How Can You Quickly Upgrade Your Brain?

Multiple studies have found a correlation between impaired brain function and a less-than-ideal diet. Can eating a lot of French fries and burgers really be bad for your brain? 

Growing research says yes. It indicates that the link between your diet and your mental health is more directly impactful than previously understood. A healthy diet has a substantial effect on the health of your body, providing quality fuel for your body from the inside-out. If you consume saturated animal fats (such as red meat or poultry) and white sugar (such as cookies and pastries) on a regular basis, you are filling your body with poor quality fuel. Saturated animal fats have been shown to raise cholesterol levels and increase the risk of heart disease and stroke. Sugar increases the risk of obesity, diabetes, and heart disease. It accelerates aging and causes tooth decay. Your body functions best with a high-quality diet that fuels your body with an abundance of naturally occurring vitamins, minerals, and other critical nutrients as found in organic vegetables and fruits.  

To test what foods are best for yourself, you can start by paying attention to how different foods make you feel. Do you feel sluggish or tired after a high-fat, processed meal such as a hamburger and milkshake? Sugar-laden, processed foods can cause rapid spikes in blood sugar, can clog your arteries, and cause inflammation in your gut. The worst part? Processed foods which are full of sugar, refined carbohydrates, and saturated animal fats – deliver only empty calories that can cause your waistline to swell, your immune function to suffer, and your mental health to decline.   

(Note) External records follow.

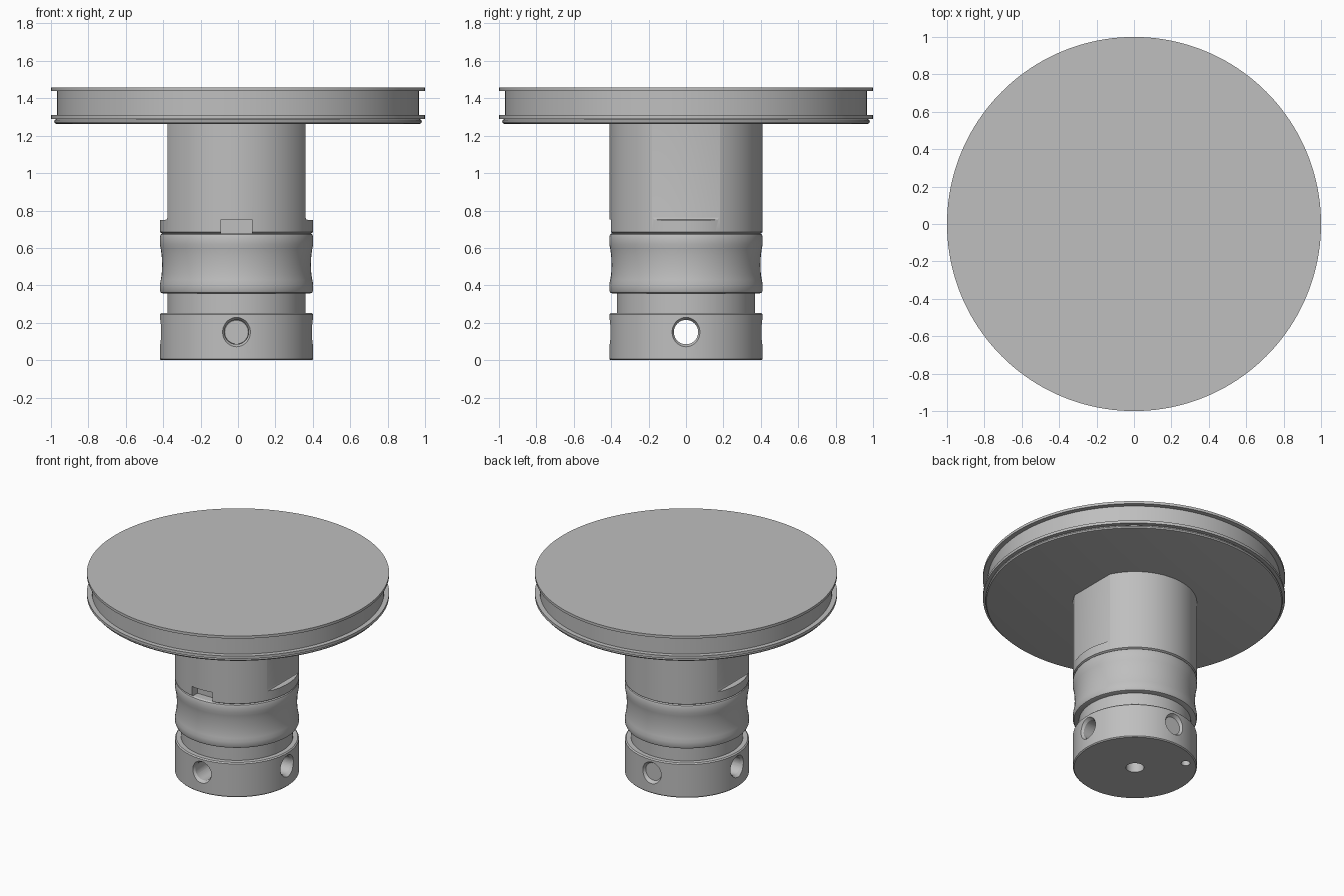
import bpy, bmesh
from math import sin, cos, pi, radians
from mathutils import Matrix, Vector

cube = bpy.data.objects.get("Cube")
if cube:
    bpy.data.objects.remove(cube, do_unlink=True)

metal = bpy.data.materials.new("grey_metal")
metal.use_nodes = True
GREY = (0.52, 0.52, 0.52, 1)
metal.diffuse_color = GREY
metal.node_tree.nodes["Principled BSDF"].inputs["Base Color"].default_value = GREY

CX = -0.008   # shaft axis
R = 0.41      # shaft radius


def finish(name, bm):
    bmesh.ops.recalc_face_normals(bm, faces=bm.faces)
    mesh = bpy.data.meshes.new(name)
    bm.to_mesh(mesh)
    bm.free()
    mesh.materials.append(metal)
    ob = bpy.data.objects.new(name, mesh)
    bpy.context.collection.objects.link(ob)
    return ob


def lathe(name, profile, steps, cx=0.0):
    """Solid of revolution from (radius, z) points, capped at both ends."""
    bm = bmesh.new()
    rings = [[bm.verts.new((cx + r * cos(2 * pi * i / steps), r * sin(2 * pi * i / steps), z))
              for i in range(steps)] for r, z in profile]
    for a, b in zip(rings, rings[1:]):
        for i in range(steps):
            j = (i + 1) % steps
            bm.faces.new((a[i], a[j], b[j], b[i]))
    bm.faces.new(rings[0])
    bm.faces.new(rings[-1])
    return finish(name, bm)


def cone(name, start, end, r1, r2, segments=40):
    start, end = Vector(start), Vector(end)
    axis = end - start
    bm = bmesh.new()
    turn = axis.to_track_quat('Z', 'Y').to_matrix().to_4x4()
    bmesh.ops.create_cone(bm, cap_ends=True, segments=segments, radius1=r1, radius2=r2,
                          depth=axis.length, matrix=Matrix.Translation((start + end) / 2) @ turn)
    return finish(name, bm)


def box(name, lo, hi):
    lo, hi = Vector(lo), Vector(hi)
    bm = bmesh.new()
    size = Matrix.Diagonal((*(hi - lo), 1))
    bmesh.ops.create_cube(bm, size=1, matrix=Matrix.Translation((lo + hi) / 2) @ size)
    return finish(name, bm)


def cut(target, cutter):
    mod = target.modifiers.new("cut", 'BOOLEAN')
    mod.operation = 'DIFFERENCE'
    mod.solver = 'EXACT'
    mod.object = cutter
    bpy.context.view_layer.objects.active = target
    bpy.ops.object.modifier_apply(modifier=mod.name)
    bpy.data.objects.remove(cutter, do_unlink=True)


def smooth(ob):
    bpy.ops.object.select_all(action='DESELECT')
    ob.select_set(True)
    bpy.context.view_layer.objects.active = ob
    bpy.ops.object.shade_smooth_by_angle(angle=radians(28))


# Round table with a channelled rim
table = lathe("round_table", [
    (0.965, 1.262), (0.977, 1.265), (0.983, 1.274), (0.98, 1.284), (0.97, 1.29),
    (1.0, 1.29), (1.0, 1.31), (0.967, 1.31), (0.967, 1.438), (1.0, 1.438), (1.0, 1.457)], 160)

# Bottom collar with a narrow neck above it
collar = lathe("bottom_collar", [
    (0.403, 0), (R, 0.007), (R, 0.245), (0.402, 0.253), (0.37, 0.253), (0.37, 0.36)], 96, CX)

# Sleeve with a waisted grip
sleeve = lathe("grip_sleeve", [
    (0.395, 0.357), (0.405, 0.361), (R, 0.372), (R, 0.405), (0.405, 0.43), (0.4, 0.46),
    (0.398, 0.51), (0.4, 0.56), (0.405, 0.595), (R, 0.62), (R, 0.66), (0.406, 0.672),
    (0.395, 0.679)], 96, CX)

# Upper shaft
shaft = lathe("upper_shaft", [(0.398, 0.678), (R, 0.685), (R, 1.264)], 96, CX)

# Wrench flats with a sloped foot on both sides of the shaft
for side in (-1, 1):
    bm = bmesh.new()
    outline = [(0.368, 1.3), (0.368, 0.765), (0.373, 0.753), (0.385, 0.749), (0.6, 0.749), (0.6, 1.3)]
    face = bm.faces.new([bm.verts.new((CX + side * x, -0.5, z)) for x, z in outline])
    swept = bmesh.ops.extrude_face_region(bm, geom=[face])["geom"]
    bmesh.ops.translate(bm, vec=(0, 1, 0), verts=[v for v in swept if isinstance(v, bmesh.types.BMVert)])
    cut(shaft, finish("flat_cutter", bm))

# Front key notch
cut(shaft, box("notch_cutter", (CX - 0.082, -0.6, 0.6), (CX + 0.082, -0.34, 0.752)))

# Crossed tommy bar holes with countersunk mouths
for d in (Vector((1, 0, 0)), Vector((0, 1, 0))):
    centre = Vector((CX, 0, 0.15))
    cut(collar, cone("bar_cutter", centre - d * 0.6, centre + d * 0.6, 0.065, 0.065))
    for s in (-1, 1):
        cut(collar, cone("mouth_cutter", centre + d * s * 0.385, centre + d * s * 0.425, 0.063, 0.088))

# Centre bore and locating hole in the base
cut(collar, cone("bore_cutter", (CX, 0, -0.1), (CX, 0, 0.15), 0.06, 0.06))
cut(collar, cone("pin_cutter", (CX - 0.22, 0.26, -0.1), (CX - 0.22, 0.26, 0.1), 0.03, 0.03, 24))

for part in (table, collar, sleeve, shaft):
    smooth(part)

So, what type of diet is best for optimal neurologic function? Studies have compared a traditional Mediterranean diet and Japanese diet to a typical "Western" diet. For those who eat their own native, traditional diet, researchers found that the risk of depression is 25% to 35% lower than the general population. Scientists believe this may be because the composition of their traditional diets are generally high in vegetables, fruits, unprocessed grains, fish, and seafood, and contain only modest amounts of lean meat and dairy. In contrast to red meat or poultry, wild-caught fish contain low amounts of saturated fat, no trans fat and are high in beneficial Omega-3 fatty acids. A the traditional diet also avoids unhealthy staples found in the Western diet, such as processed foods loaded with refined sugar, salt and oil.   

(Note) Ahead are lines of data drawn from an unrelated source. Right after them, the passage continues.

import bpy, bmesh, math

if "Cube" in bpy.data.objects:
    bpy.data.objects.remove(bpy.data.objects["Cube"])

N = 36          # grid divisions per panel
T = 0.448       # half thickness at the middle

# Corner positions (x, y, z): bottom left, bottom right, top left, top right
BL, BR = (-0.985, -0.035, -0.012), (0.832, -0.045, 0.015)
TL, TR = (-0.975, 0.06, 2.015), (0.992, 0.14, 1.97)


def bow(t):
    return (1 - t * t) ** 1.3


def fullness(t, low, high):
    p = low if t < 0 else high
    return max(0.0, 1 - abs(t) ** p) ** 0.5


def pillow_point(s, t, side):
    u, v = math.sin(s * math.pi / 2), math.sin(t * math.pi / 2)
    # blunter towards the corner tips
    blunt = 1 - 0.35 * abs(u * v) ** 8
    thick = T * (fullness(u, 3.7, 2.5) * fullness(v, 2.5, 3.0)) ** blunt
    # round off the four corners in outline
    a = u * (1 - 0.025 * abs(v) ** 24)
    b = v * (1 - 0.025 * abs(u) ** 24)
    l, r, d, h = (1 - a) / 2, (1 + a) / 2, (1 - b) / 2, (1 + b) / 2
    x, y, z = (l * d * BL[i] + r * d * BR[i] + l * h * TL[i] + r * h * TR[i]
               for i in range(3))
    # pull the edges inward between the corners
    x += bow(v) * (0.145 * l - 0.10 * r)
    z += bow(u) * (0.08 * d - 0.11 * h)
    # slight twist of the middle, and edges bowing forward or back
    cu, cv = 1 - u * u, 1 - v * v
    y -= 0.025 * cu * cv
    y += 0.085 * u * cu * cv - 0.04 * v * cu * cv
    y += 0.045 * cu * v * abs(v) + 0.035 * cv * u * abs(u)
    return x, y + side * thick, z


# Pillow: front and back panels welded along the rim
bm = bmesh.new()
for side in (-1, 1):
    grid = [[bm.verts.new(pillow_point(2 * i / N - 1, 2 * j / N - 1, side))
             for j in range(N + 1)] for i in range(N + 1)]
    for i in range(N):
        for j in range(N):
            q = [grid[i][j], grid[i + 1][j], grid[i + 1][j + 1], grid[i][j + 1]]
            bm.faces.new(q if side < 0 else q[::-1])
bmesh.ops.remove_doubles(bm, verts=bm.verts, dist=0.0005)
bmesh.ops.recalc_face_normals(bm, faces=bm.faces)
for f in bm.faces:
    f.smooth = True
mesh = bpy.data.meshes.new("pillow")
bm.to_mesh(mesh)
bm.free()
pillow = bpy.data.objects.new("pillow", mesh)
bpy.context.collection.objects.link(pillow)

Designing a delicious, plant-based diet can help upgrade your mood and mental health. Kick sugar and processed foods completely out of your diet. Instead, fill your meals with a wide array of organic fruits, vegetables, nuts, seeds, legumes, unprocessed grains and wild caught fish, twice per week. To preserve the natural, unprocessed vitamins and nutrients, avoid heating fruits and vegetables over the boiling point (212°F) to better retain their beneficial nutrients as much as possible. Yes, fried foods and oven-baked foods (heated at temperatures far above 212°F) are out. Also, go dairy-free and avoid its undesirable cow hormones and high saturated fat. Foods such as avocados, blueberries, wild-caught fish, turmeric, and broccoli are all great examples of foods to eat often to keep your brain healthy and happy.  

The importance of proper nutrition to whole-body health is massive. Your immune system, brain health, cardiovascular function, and waistline all depend on the quality of the foods you eat. Ultimately, it’s up to you to upgrade your mind and body by fueling them with delicious, whole, unprocessed foods.  

Resources

  1. Li, Ye, et al. “Dietary Patterns and Depression Risk: A Meta-Analysis.” Psychiatry Research, Elsevier, 11 Apr. 2017, www.sciencedirect.com/science/article/abs/pii/S0165178117301981. 
  2. DeYoung, Darren. “The Critical Role Nutrition Plays in Mental Health.” World of Psychology, 8 July 2018, psychcentral.com/blog/the-critical-role-nutrition-plays-in-mental-health/.  
  3. Gunnars, Kris. “Processed Foods: Health Risks and Dangers.” Medical News Today, MediLexicon International, 1 Aug. 2017, www.medicalnewstoday.com/articles/318630#takeaway
  4. Selhub, Eva. “Nutritional Psychiatry: Your Brain on Food.” Harvard Health Blog, 31 Mar. 2020, www.health.harvard.edu/blog/nutritional-psychiatry-your-brain-on-food-201511168626.